Lempe was “dried out with earthly things,” he said. “I was desperately craving God.”

Three years ago, while living in St. Louis, Mo., Lempe google searched for a church to visit and ended up at the Cathedral Basilica of Saint Louis.

“I was captivated by the beauty of the 40 million mosaic tiles,” he said.

Lempe is not exaggerating. This Cathedral is home to 41.5 million tiles that make up different mosaics around the sanctuary. Witnessing the beauty of this church is what sparked his conversion, he said, and was his first major attraction towards Catholicism.

Lempe continued on to become Catholic, then quit his job several months after joining the Church to dedicate himself completely to art. Most of his work post-conversion is religious art.

Lempe planned to display a non-religious body of artwork at a venue for a month when his contact at the venue saw some of Lempe’s pro-life posts on Facebook.

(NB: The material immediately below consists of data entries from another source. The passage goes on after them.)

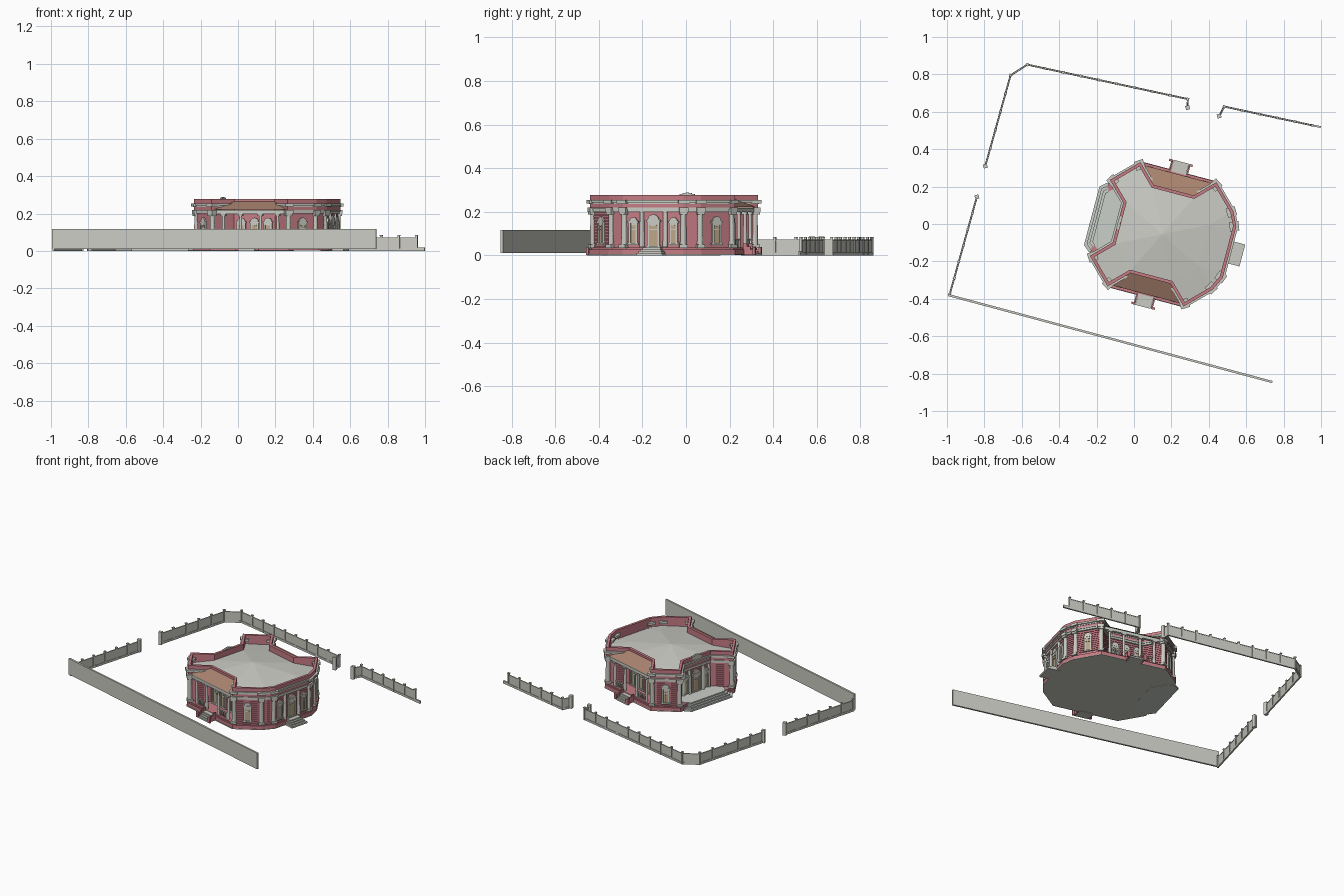
import bpy, bmesh, math
from mathutils import Matrix, Vector

cube = bpy.data.objects.get("Cube")
if cube:
    bpy.data.objects.remove(cube)

# Building frame, turned on the plot
PLACE = Matrix.Translation((0.15, -0.055, 0)) @ Matrix.Rotation(math.radians(-14.8), 4, 'Z')


def material(name, rgb):
    m = bpy.data.materials.new(name)
    m.use_nodes = True
    m.diffuse_color = (*rgb, 1)
    m.node_tree.nodes["Principled BSDF"].inputs["Base Color"].default_value = (*rgb, 1)
    return m


PINK = material("pink masonry", (0.56, 0.2, 0.23))
STONE = material("pale stone", (0.6, 0.6, 0.55))
ROOF = material("roof metal", (0.6, 0.6, 0.56))
BROWN = material("brown porch roof", (0.4, 0.23, 0.16))
WOOD = material("light wood", (0.5, 0.38, 0.24))
PAVE = material("terrace paving", (0.6, 0.63, 0.58))


def finish(bm, name, mat, place=PLACE):
    bmesh.ops.recalc_face_normals(bm, faces=bm.faces)
    me = bpy.data.meshes.new(name)
    bm.to_mesh(me)
    bm.free()
    me.materials.append(mat)
    ob = bpy.data.objects.new(name, me)
    bpy.context.collection.objects.link(ob)
    ob.matrix_world = place
    return ob


def offset(pts, d):
    """Push a counter-clockwise outline outward by d with mitred corners."""
    out = []
    for i, p in enumerate(pts):
        p = Vector(p)
        a = (p - Vector(pts[i - 1])).normalized()
        b = (Vector(pts[(i + 1) % len(pts)]) - p).normalized()
        na, nb = Vector((a.y, -a.x)), Vector((b.y, -b.x))
        out.append(p + (na + nb) * d / (1 + na.dot(nb)))
    return out


def prism(bm, pts, z0, z1):
    lo = [bm.verts.new((*p, z0)) for p in pts]
    hi = [bm.verts.new((*p, z1)) for p in pts]
    bm.faces.new(lo[::-1])
    bm.faces.new(hi)
    for i in range(len(pts)):
        bm.faces.new((lo[i - 1], lo[i], hi[i], hi[i - 1]))


def ring(bm, pts, d0, d1, z0, z1):
    inner, outer = offset(pts, d0), offset(pts, d1)
    loops = [[bm.verts.new((*p, z)) for p in o]
             for o, z in ((outer, z0), (outer, z1), (inner, z1), (inner, z0))]
    for k in range(4):
        a, b = loops[k], loops[(k + 1) % 4]
        for i in range(len(pts)):
            bm.faces.new((a[i - 1], a[i], b[i], b[i - 1]))


def box(bm, centre, size, angle=0):
    m = Matrix.Translation(centre) @ Matrix.Rotation(angle, 4, 'Z') @ Matrix.Diagonal((*size, 1))
    bmesh.ops.create_cube(bm, size=1, matrix=m)


def column(bm, x, y, r, z0, z1):
    m = Matrix.Translation((x, y, (z0 + z1) / 2))
    bmesh.ops.create_cone(bm, cap_ends=True, segments=12, radius1=r, radius2=r * 0.85,
                          depth=z1 - z0, matrix=m)


# Wall outline: four diagonal arms, recesses between three of them, a flat east front
half = [(0.362, 0.14), (0.328, 0.21), (0.21, 0.328), (0.115, 0.233),
        (-0.115, 0.233), (-0.21, 0.328), (-0.328, 0.21), (-0.233, 0.115)]
walls = half + [(x, -y) for x, y in reversed(half)]
tips = [p for p in walls if abs(p[0]) + abs(p[1]) > 0.45]

# Plinth and masonry
bm = bmesh.new()
prism(bm, offset(tips, 0.018), 0.006, 0.028)
prism(bm, offset(tips, 0.01), 0.028, 0.036)
finish(bm, "plinth", PINK)
bm = bmesh.new()
prism(bm, offset(tips, 0.02), 0.002, 0.006)
finish(bm, "foundation_slab", STONE)
bm = bmesh.new()
prism(bm, walls, 0.036, 0.215)
finish(bm, "wall_core", PINK)
bm = bmesh.new()
for i in range(12):
    z = 0.038 + i * 0.0135
    ring(bm, walls, -0.002, 0.004, z, z + 0.0105)
finish(bm, "masonry_courses", PINK)

# Entablature and parapet
bm = bmesh.new()
ring(bm, walls, -0.002, 0.012, 0.2, 0.212)
ring(bm, walls, -0.002, 0.016, 0.212, 0.219)
ring(bm, walls, -0.002, 0.014, 0.235, 0.243)
ring(bm, walls, -0.002, 0.021, 0.243, 0.254)
finish(bm, "cornice", STONE)
bm = bmesh.new()
ring(bm, walls, -0.006, 0.011, 0.208, 0.278)
finish(bm, "parapet", PINK)
bm = bmesh.new()
for i in range(5):
    box(bm, (-0.238, (i - 2) * 0.014, 0.27), (0.014, 0.014, 0.036 - 0.006 * abs(i - 2)))
finish(bm, "parapet_crest", STONE)

# Faceted central roof falling into the arms
octagon = [p for p in walls if math.hypot(*p) < 0.3]
octagon = [(0.233, -0.115), (0.233, 0.115)] + octagon
octagon.sort(key=lambda p: math.atan2(p[1], p[0]))
bm = bmesh.new()
apex = bm.verts.new((0, 0, 0.272))
eaves = [bm.verts.new((*p, 0.238)) for p in octagon]
for i in range(8):
    bm.faces.new((eaves[i - 1], eaves[i], apex))
    a, b = octagon[i - 1], octagon[i]
    mid = Vector(a) + Vector(b)
    if abs(mid.x) > 0.1 and abs(mid.y) > 0.1:
        out = mid.normalized() * 0.137
    elif mid.x > 0.1:
        out = Vector((0.125, 0))
    else:
        continue
    ends = [bm.verts.new((*(Vector(p) + out), 0.217)) for p in (b, a)]
    bm.faces.new((eaves[i - 1], eaves[i], *ends))
for s in (-1, 1):
    bm.faces.new([bm.verts.new(v) for v in ((0.233, s * 0.115, 0.238), (0.36, s * 0.115, 0.217),
                                           (0.36, s * 0.14, 0.217), (0.33, s * 0.212, 0.217))])
finish(bm, "main_roof", ROOF)

# Corner columns with capitals and entablature blocks
bm = bmesh.new()
for x, y in tips:
    a = math.atan2(y, x)
    column(bm, x, y, 0.015, 0.045, 0.2)
    for z, w, h in ((0.042, 0.038, 0.014), (0.193, 0.036, 0.012),
                    (0.21, 0.042, 0.02), (0.246, 0.05, 0.016)):
        box(bm, (x, y, z), (w, w, h), a)
for s in (-1, 1):
    for x, y in ((-0.24, 0.055 * s), (-0.237, 0.1 * s), (0.366, 0.055 * s)):
        column(bm, x, y, 0.012, 0.038, 0.2)
finish(bm, "corner_columns", STONE)

# Openings: surround, pediment, sill and wooden leaf on a wall edge
trim, leaf = bmesh.new(), bmesh.new()


def opening(a, b, t, width=0.05, z0=0.055, z1=0.15):
    a, b = Vector(a), Vector(b)
    d = (b - a).normalized()
    ang = math.atan2(d.y, d.x)
    n = Vector((d.y, -d.x))
    p = a.lerp(b, t)

    def put(bm, out, side, z, size):
        q = p + n * out + d * side
        box(bm, (q.x, q.y, z), size, ang)
    h, zc = z1 - z0, (z0 + z1) / 2
    for s in (-1, 1):
        put(trim, 0.006, s * (width / 2 - 0.005), zc, (0.01, 0.014, h))
        put(leaf, 0.004, s * (width / 4 - 0.003), zc, (width / 2 - 0.007, 0.006, h))
    put(trim, 0.006, 0, z0 - 0.003, (width + 0.012, 0.018, 0.008))
    put(trim, 0.006, 0, z1 + 0.003, (width + 0.008, 0.016, 0.008))
    put(trim, 0.006, 0, z0 + h * 0.68, (width - 0.01, 0.009, 0.005))
    q = p + n * 0.005
    m = (Matrix.Translation((q.x, q.y, z1 + 0.006)) @ Matrix.Rotation(ang, 4, 'Z')
         @ Matrix.Rotation(math.pi / 2, 4, 'X'))
    bmesh.ops.create_cone(trim, cap_ends=True, segments=16, radius1=width * 0.45,
                          radius2=width * 0.45, depth=0.014, matrix=m)


n = len(walls)
for i in range(n):
    a, b = walls[i], walls[(i + 1) % n]
    mid = (Vector(a) + Vector(b)) / 2
    if abs(mid.x) < 0.01:
        for t in (0.18, 0.5, 0.82):
            opening(a, b, t, 0.048, 0.042, 0.15)
    elif abs(mid.y) < 0.01:
        opening(a, b, 0.5, 0.06, 0.042, 0.155)
        for t in (0.16, 0.84):
            opening(a, b, t, 0.042)
    elif abs(abs(mid.x) - abs(mid.y)) < 0.01:
        opening(a, b, 0.5)
finish(trim, "window_surrounds", STONE)
finish(leaf, "window_leaves", WOOD)

# North and south porches
roof, frame, steps, cheeks = (bmesh.new() for _ in range(4))
for s in (-1, 1):
    roof.faces.new([roof.verts.new(v) for v in ((-0.2, s * 0.332, 0.222), (0.2, s * 0.332, 0.222),
                                               (0.112, s * 0.244, 0.264), (-0.112, s * 0.244, 0.264))])
    box(frame, (0, s * 0.322, 0.208), (0.4, 0.018, 0.02))
    for x in (-0.15, -0.055, 0.055, 0.15):
        column(frame, x, s * 0.322, 0.009, 0.036, 0.2)
        box(frame, (x, s * 0.322, 0.193), (0.026, 0.024, 0.01))
    for side in (-1, 1):
        box(frame, (side * 0.103, s * 0.322, 0.072), (0.09, 0.008, 0.006))
        for k in range(5):
            box(frame, (side * (0.07 + 0.016 * k), s * 0.322, 0.054), (0.006, 0.006, 0.036))
        for k in range(3):
            box(cheeks, (side * 0.048, s * (0.35 + 0.017 * k), 0.028 - 0.007 * k),
                (0.009, 0.018, 0.054 - 0.014 * k))
        box(cheeks, (side * 0.055, s * 0.395, 0.02), (0.02, 0.012, 0.038))
    for k in range(4):
        box(steps, (0, s * (0.347 + 0.006 * k), 0.017 - 0.004 * k), (0.085, 0.036 + 0.012 * k, 0.034 - 0.008 * k))
finish(roof, "porch_roofs", BROWN)
finish(frame, "porch_columns", STONE)
finish(cheeks, "stair_cheeks", PINK)

# East stair
for k in range(4):
    box(steps, (0.385 + 0.006 * k, 0, 0.018 - 0.004 * k), (0.04 + 0.014 * k, 0.085 + 0.012 * k, 0.036 - 0.008 * k))
finish(steps, "entrance_steps", STONE)

# West terrace, four steps with cut corners
bm = bmesh.new()
for k in range(4):
    r, w = 0.35 + 0.013 * k, 0.165 + 0.009 * k
    prism(bm, [(-0.225, 0.11), (-0.225 - w * 0.45, w), (0.035 - r, w), (-r, w - 0.03),
               (-r, 0.03 - w), (0.035 - r, -w), (-0.225 - w * 0.45, -w), (-0.225, -0.11)],
          0.001, 0.04 - 0.009 * k)
finish(bm, "west_terrace", PAVE)


# Boundary: solid wall and panelled fences
def run(bm, a, b, z0, z1, thick):
    a, b = Vector(a), Vector(b)
    d, m = b - a, (a + b) / 2
    box(bm, (m.x, m.y, (z0 + z1) / 2), (d.length, thick, z1 - z0), math.atan2(d.y, d.x))


world = Matrix.Identity(4)
bm = bmesh.new()
run(bm, (-0.993, -0.38), (0.74, -0.845), 0.01, 0.117, 0.012)
finish(bm, "boundary_wall", STONE, world)

paths = [[(-0.985, -0.375), (-0.84, 0.145)],
         [(-0.795, 0.31), (-0.66, 0.795), (-0.57, 0.852), (0.288, 0.668), (0.285, 0.622)],
         [(0.455, 0.575), (0.482, 0.628), (0.955, 0.527)]]
panels, posts = bmesh.new(), bmesh.new()
for path in paths:
    for a, b in zip(path, path[1:]):
        a, b = Vector(a), Vector(b)
        run(panels, a, b, 0.014, 0.071, 0.004)
        run(panels, a, b, 0.0, 0.014, 0.01)
        run(panels, a, b, 0.068, 0.073, 0.007)
        count = max(1, round((b - a).length / 0.095))
        ang = math.atan2(b.y - a.y, b.x - a.x)
        for k in range(count + 1):
            p = a.lerp(b, k / count)
            box(posts, (p.x, p.y, 0.041), (0.011, 0.011, 0.082), ang)
            box(posts, (p.x, p.y, 0.083), (0.014, 0.014, 0.004), ang)
run(panels, (0.955, 0.527), (0.999, 0.518), 0.0, 0.018, 0.01)
for x, y in ((-0.84, 0.145), (-0.795, 0.31), (0.287, 0.622), (0.455, 0.577)):
    box(posts, (x, y, 0.043), (0.022, 0.022, 0.086), 0.26)
finish(panels, "fence_panels", STONE, world)
finish(posts, "fence_posts", STONE, world)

Although none of the artwork Lempe planned to display was explicitly pro-life or religious, the venue cancelled the show.

“I was a little bit shocked at first,” he said. “Something like me being against abortion or being pro-life would get a whole art show cancelled.”

Lempe decided to counter with his own art show, one that would be explicitly pro-life.

On Sept. 7, seven Catholic artists displayed work that gave life at the Knights of Columbus Hall in Denver.

“Catholicism lends itself to being life-giving,” Lempe said.

The show included a variety of work from traditional sacred art, icons, landscapes, to even dresses.

Students for Life co-hosted the event, and 10 percent of proceeds benefited the cause. Lauren Castillo, Development director and faith-based program director at Students for Life America gave the keynote presentation.

Castillo spoke about the need to be the one pro-life person in each circle of influence, with coworkers, neighbors, family, or friends. The reality of how many post-abortive women are already in our circles is big, she said.

“Your friend circle will get smaller,” Castillo said. “If one life is saved, it’s worth it.”

Pro-Life Across Mediums

Brett Lempe’s Luke 1:35

“This painting is the first half at an attempt of displaying the intensity and mystical elements of Luke 1:35,” Lempe said. “This work is influenced somewhat by Michelangelo’s ‘Creation of Adam’ painting as I try to capture the moment when the “New Adam” is conceived by Our Blessed Mother.”

Claire Woodbury’s icon of Christ Pantokrator

“I was having a difficult time making that icon,” she said. “I was thinking it would become a disaster.”

She felt Jesus saying to her, “This is your way of comforting me. Is that not important?”

“Icons are very important to me,” she said. “I guess they’re important to Him too.”

Katherine Muser’s “Goodnight Kisses”

“Kids naturally recognize the beauty of a baby and they just cherish it,” Muser said of her drawing of her and her sister as children.

Brie Shulze’s Annunciation

“There is so much to unpack in the Annunciation,” Schulze said. “I wanted to unpack that life-giving yes that our Blessed Mother made on behalf of all humanity.”

“Her yes to uncertainty, to sacrifice, to isolation, to public shame and to every other suffering that she would endure is what allowed us to inherit eternal life.”

“Her fiat was not made in full knowledge of all that would happen, but in love and total surrender to the will of God.”

All photos by Makena Clawson